Abraham on the other hand is willing to sacrifice his son Isaac upon God’s request. There is no ethical justification for what he is willing to do. He is willing to unquestioningly sacrifice his son as he has made the movement of infinity and then embraced the finite by virtue of the absurd (that with God all things are possible). Remember that Abraham defines his own relation to the absolute and this relationship cannot expressed in the universal. As Kierkegaard says, “Faith itself cannot be mediated into the universal, for it would thereby be destroyed. Faith is this paradox, and the individual absolutely cannot make himself intelligible to anybody.” This is how Kierkegaard starkly contrasts his philosophical outlook to that of Hegel’s. It is this second inwardness where one establishes a relation with the absolute that cannot be communicated in the universal that is crucially important for Kierkegaard. By this point it should be evident why Kierkegaard is considered the father of existential philosophy which is characterized by an individual giving meaning to his own life (as opposed to social institutions giving meaning to someone’s life) and then living his life with authenticity. More explicitly his emphasis on developing an individual relation to the absolute and then the ethical, as well as embracing the finite (“express(ing) the sublime even in the pedestrian”) after making the movement of infinite resignation seem to showcase the seeds of existential thought.

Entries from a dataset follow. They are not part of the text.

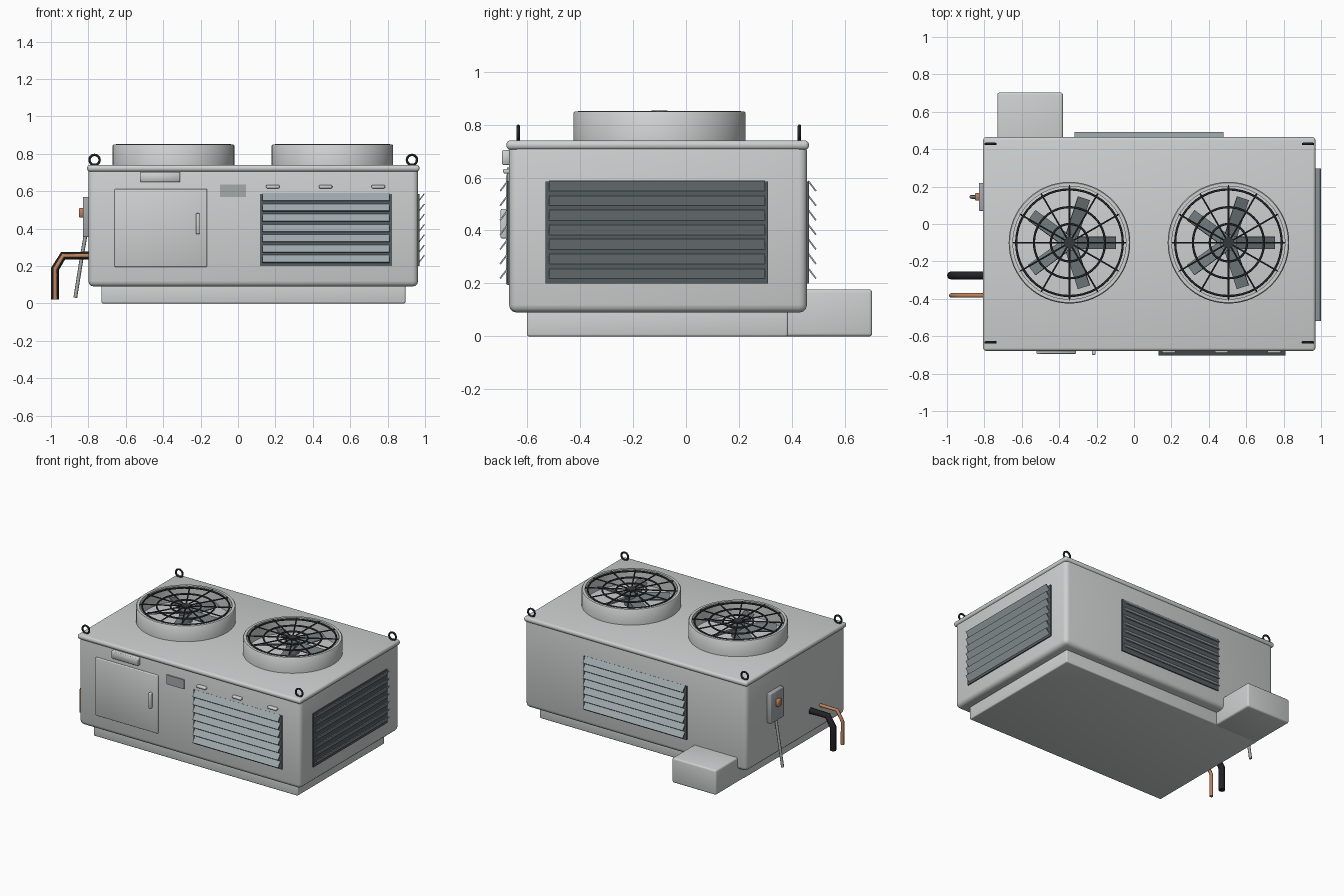
import bpy, bmesh, math
from mathutils import Matrix, Vector

if "Cube" in bpy.data.objects:
    bpy.data.objects.remove(bpy.data.objects["Cube"])


def material(name, r, g, b):
    m = bpy.data.materials.new(name)
    m.use_nodes = True
    m.diffuse_color = (r, g, b, 1)
    m.node_tree.nodes["Principled BSDF"].inputs["Base Color"].default_value = (r, g, b, 1)
    return m


PAINT = material("light grey paint", 0.62, 0.64, 0.64)
SLAT = material("blue grey slats", 0.34, 0.39, 0.41)
FRAME = material("dark grey frame", 0.09, 0.11, 0.12)
BLADE = material("grey blades", 0.16, 0.19, 0.2)
WIRE = material("dark wire", 0.035, 0.04, 0.045)
BLACK = material("black insulation", 0.015, 0.015, 0.02)
COPPER = material("copper", 0.5, 0.22, 0.11)
STEEL = material("steel grey", 0.38, 0.4, 0.41)


def finish(bm, name, mat, smooth=None):
    """Turn a bmesh into an object; smooth is 'all', 'angle' or None."""
    me = bpy.data.meshes.new(name)
    bmesh.ops.recalc_face_normals(bm, faces=bm.faces[:])
    bm.to_mesh(me)
    bm.free()
    me.materials.append(mat)
    ob = bpy.data.objects.new(name, me)
    bpy.context.collection.objects.link(ob)
    if smooth == "all":
        me.polygons.foreach_set("use_smooth", [True] * len(me.polygons))
    elif smooth == "angle":
        bpy.ops.object.select_all(action="DESELECT")
        ob.select_set(True)
        bpy.context.view_layer.objects.active = ob
        bpy.ops.object.shade_smooth_by_angle(angle=math.radians(40))
    return ob


def add_box(bm, center, size, matrix=Matrix()):
    bmesh.ops.create_cube(bm, size=1, matrix=matrix @ Matrix.Translation(center)
                          @ Matrix.Diagonal((*size, 1)))


def box(name, xs, ys, zs, mat, bevel=0.0, segments=3):
    """Box given by its extents, with softly shaded rounded edges."""
    bm = bmesh.new()
    spans = (xs, ys, zs)
    add_box(bm, [(a + b) / 2 for a, b in spans], [b - a for a, b in spans])
    if bevel:
        bmesh.ops.bevel(bm, geom=bm.edges[:], offset=bevel, segments=segments,
                        profile=0.5, affect="EDGES")
    return finish(bm, name, mat, "all" if bevel else None)


def lathe(bm, profile, center, steps, matrix=Matrix()):
    """Revolve a closed (radius, height) loop around local z."""
    rings = []
    for i in range(steps):
        a = 2 * math.pi * i / steps
        rings.append([bm.verts.new(matrix @ (Vector(center) + Vector(
            (r * math.cos(a), r * math.sin(a), h)))) for r, h in profile])
    n = len(profile)
    for i in range(steps):
        p, q = rings[i], rings[(i + 1) % steps]
        for j in range(n):
            k = (j + 1) % n
            bm.faces.new((p[j], q[j], q[k], p[k]))


def add_torus(bm, center, major, minor, steps=32, sides=6, matrix=Matrix()):
    loop = [(major + minor * math.cos(2 * math.pi * j / sides),
             minor * math.sin(2 * math.pi * j / sides)) for j in range(sides)]
    lathe(bm, loop, center, steps, matrix)


def add_rod(bm, start, end, radius, sides=8):
    a, b = Vector(start), Vector(end)
    turn = (b - a).to_track_quat("Z", "Y").to_matrix().to_4x4()
    bmesh.ops.create_cone(bm, cap_ends=True, segments=sides, radius1=radius, radius2=radius,
                          depth=(b - a).length, matrix=Matrix.Translation((a + b) / 2) @ turn)


def tube(name, points, radius, mat):
    cu = bpy.data.curves.new(name, "CURVE")
    cu.dimensions = "3D"
    cu.bevel_depth = radius
    cu.bevel_resolution = 2
    cu.use_fill_caps = True
    sp = cu.splines.new("POLY")
    sp.points.add(len(points) - 1)
    for p, co in zip(sp.points, points):
        p.co = (*co, 1)
    cu.materials.append(mat)
    ob = bpy.data.objects.new(name, cu)
    bpy.context.collection.objects.link(ob)
    return ob


# Cabinet
box("cabinet_body", (-0.8, 0.963), (-0.668, 0.457), (0.09, 0.73), PAINT, 0.03)
box("cabinet_lid", (-0.807, 0.97), (-0.678, 0.464), (0.705, 0.74), PAINT, 0.015)
box("base_plinth", (-0.73, 0.895), (-0.6, 0.385), (0, 0.1), PAINT, 0.008)
box("rear_outlet_box", (-0.73, -0.38), (0.36, 0.703), (0, 0.178), PAINT, 0.012)


# Louvred grilles: outward is local -y, then turned to each side
def louvre(side, place, width, turn, tilt):
    m = Matrix.Translation(place) @ Matrix.Rotation(math.radians(turn), 4, "Z")
    panel = bmesh.new()
    add_box(panel, (0, 0, 0), (width, 0.012, 0.385), m)
    finish(panel, side + "_louvre_panel", FRAME)
    slats = bmesh.new()
    for i in range(7):
        lean = Matrix.Translation((0, -0.017, -0.155 + 0.055 * i)) \
            @ Matrix.Rotation(math.radians(tilt), 4, "X")
        add_box(slats, (0, 0, 0), (width - 0.025, 0.006, 0.048), m @ lean)
    finish(slats, side + "_louvre_slats", SLAT)


louvre("front", (0.47, -0.67, 0.393), 0.705, 0, -37)
louvre("left", (0.965, -0.11, 0.393), 0.84, 90, 37)
louvre("back", (0.08, 0.459, 0.393), 0.82, 180, -37)

# Roof fans: shroud, blades and wire guard
for label, x in (("right", -0.345), ("left", 0.505)):
    c = Vector((x, -0.1, 0))
    bm = bmesh.new()
    lathe(bm, [(0.325, 0.73), (0.325, 0.844), (0.32, 0.85), (0.302, 0.85), (0.302, 0.73)], c, 64)
    finish(bm, label + "_fan_shroud", PAINT, "angle")

    bm = bmesh.new()
    for i in range(5):
        m = Matrix.Translation(c + Vector((0, 0, 0.795))) \
            @ Matrix.Rotation(math.radians(72 * i), 4, "Z") \
            @ Matrix.Rotation(math.radians(20), 4, "X")
        add_box(bm, (0.145, 0, 0), (0.21, 0.07, 0.008), m)
    add_rod(bm, c + Vector((0, 0, 0.74)), c + Vector((0, 0, 0.825)), 0.045, 20)
    finish(bm, label + "_fan_blades", BLADE, "angle")

    bm = bmesh.new()
    for r in (0.1, 0.19, 0.285):
        add_torus(bm, c + Vector((0, 0, 0.843)), r, 0.006, 48)
    for i in range(12):
        a = math.radians(30 * i)
        d = Vector((math.cos(a), math.sin(a), 0))
        h = c + Vector((0, 0, 0.846))
        add_rod(bm, h + d * 0.02, h + d * 0.308, 0.005, 6)
    add_rod(bm, c + Vector((0, 0, 0.838)), c + Vector((0, 0, 0.852)), 0.03, 16)
    finish(bm, label + "_fan_guard", WIRE, "angle")

# Lifting eyes on the four lid corners
bm = bmesh.new()
for x in (-0.767, 0.93):
    for y in (-0.633, 0.428):
        stand = Matrix.Translation((x, y, 0.767)) @ Matrix.Rotation(math.pi / 2, 4, "X")
        add_torus(bm, (0, 0, 0), 0.027, 0.0065, 24, 8, stand)
finish(bm, "lifting_eyes", WIRE, "angle")

# Front access door, plates and drip vents
box("access_door", (-0.66, -0.165), (-0.679, -0.66), (0.195, 0.612), PAINT, 0.005, 2)
box("door_handle", (-0.225, -0.205), (-0.7, -0.675), (0.37, 0.482), PAINT, 0.006, 2)
box("upper_nameplate", (-0.522, -0.31), (-0.694, -0.66), (0.648, 0.703), PAINT, 0.003, 1)
box("rating_plate", (-0.096, 0.044), (-0.676, -0.66), (0.57, 0.637), STEEL)
for i in range(3):
    x = 0.186 + 0.282 * i
    box("vent_hood_%d" % (i + 1), (x - 0.036, x + 0.036), (-0.69, -0.66),
        (0.615, 0.633), PAINT, 0.006, 2)

# Electrical switch box with conduit
box("switch_box", (-0.83, -0.795), (0.07, 0.22), (0.355, 0.57), STEEL, 0.005, 2)
box("switch_knob", (-0.85, -0.825), (0.125, 0.165), (0.46, 0.51), COPPER, 0.004, 1)
tube("conduit", [(-0.815, 0.145, 0.365), (-0.83, 0.145, 0.28), (-0.87, 0.145, 0.03)], 0.01, STEEL)

# Refrigerant pipes
for name, y, r, mat in (("insulated_pipe", -0.275, 0.022, BLACK),
                        ("copper_pipe", -0.382, 0.012, COPPER)):
    tube(name, [(-0.78, y, 0.255), (-0.935, y, 0.255), (-0.978, y, 0.185), (-0.978, y, 0.02)], r, mat)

Note [i] Kant very evocatively discusses the notion of truth through a metaphorical analogy in the very first paragraph of Chapter III in the Critique of Pure Reason. He says,
“It is the land of truth (an attractive word), surrounded by a wide and stormy ocean, the region of illusion, where many a fog-bank, many an iceberg, seems to the mariner, on his voyage of discovery, a new country, and, while constantly deluding him with vain hopes, engages him in dangerous adventures, from which he never can desist, and which yet he never can bring to a termination.”
He says we must ask ourselves two questions about the land of truth before setting sail on the stormy ocean of illusion. He wonders if we can ever be satisfied with what the map could disclose as we would have to be satisfied with what we now and if we even have a singular claim on the metaphorical land of truth. This is an evocative and interesting excerpt from the “Critique of Pure Reason” whose primary theme was discussed in the essay.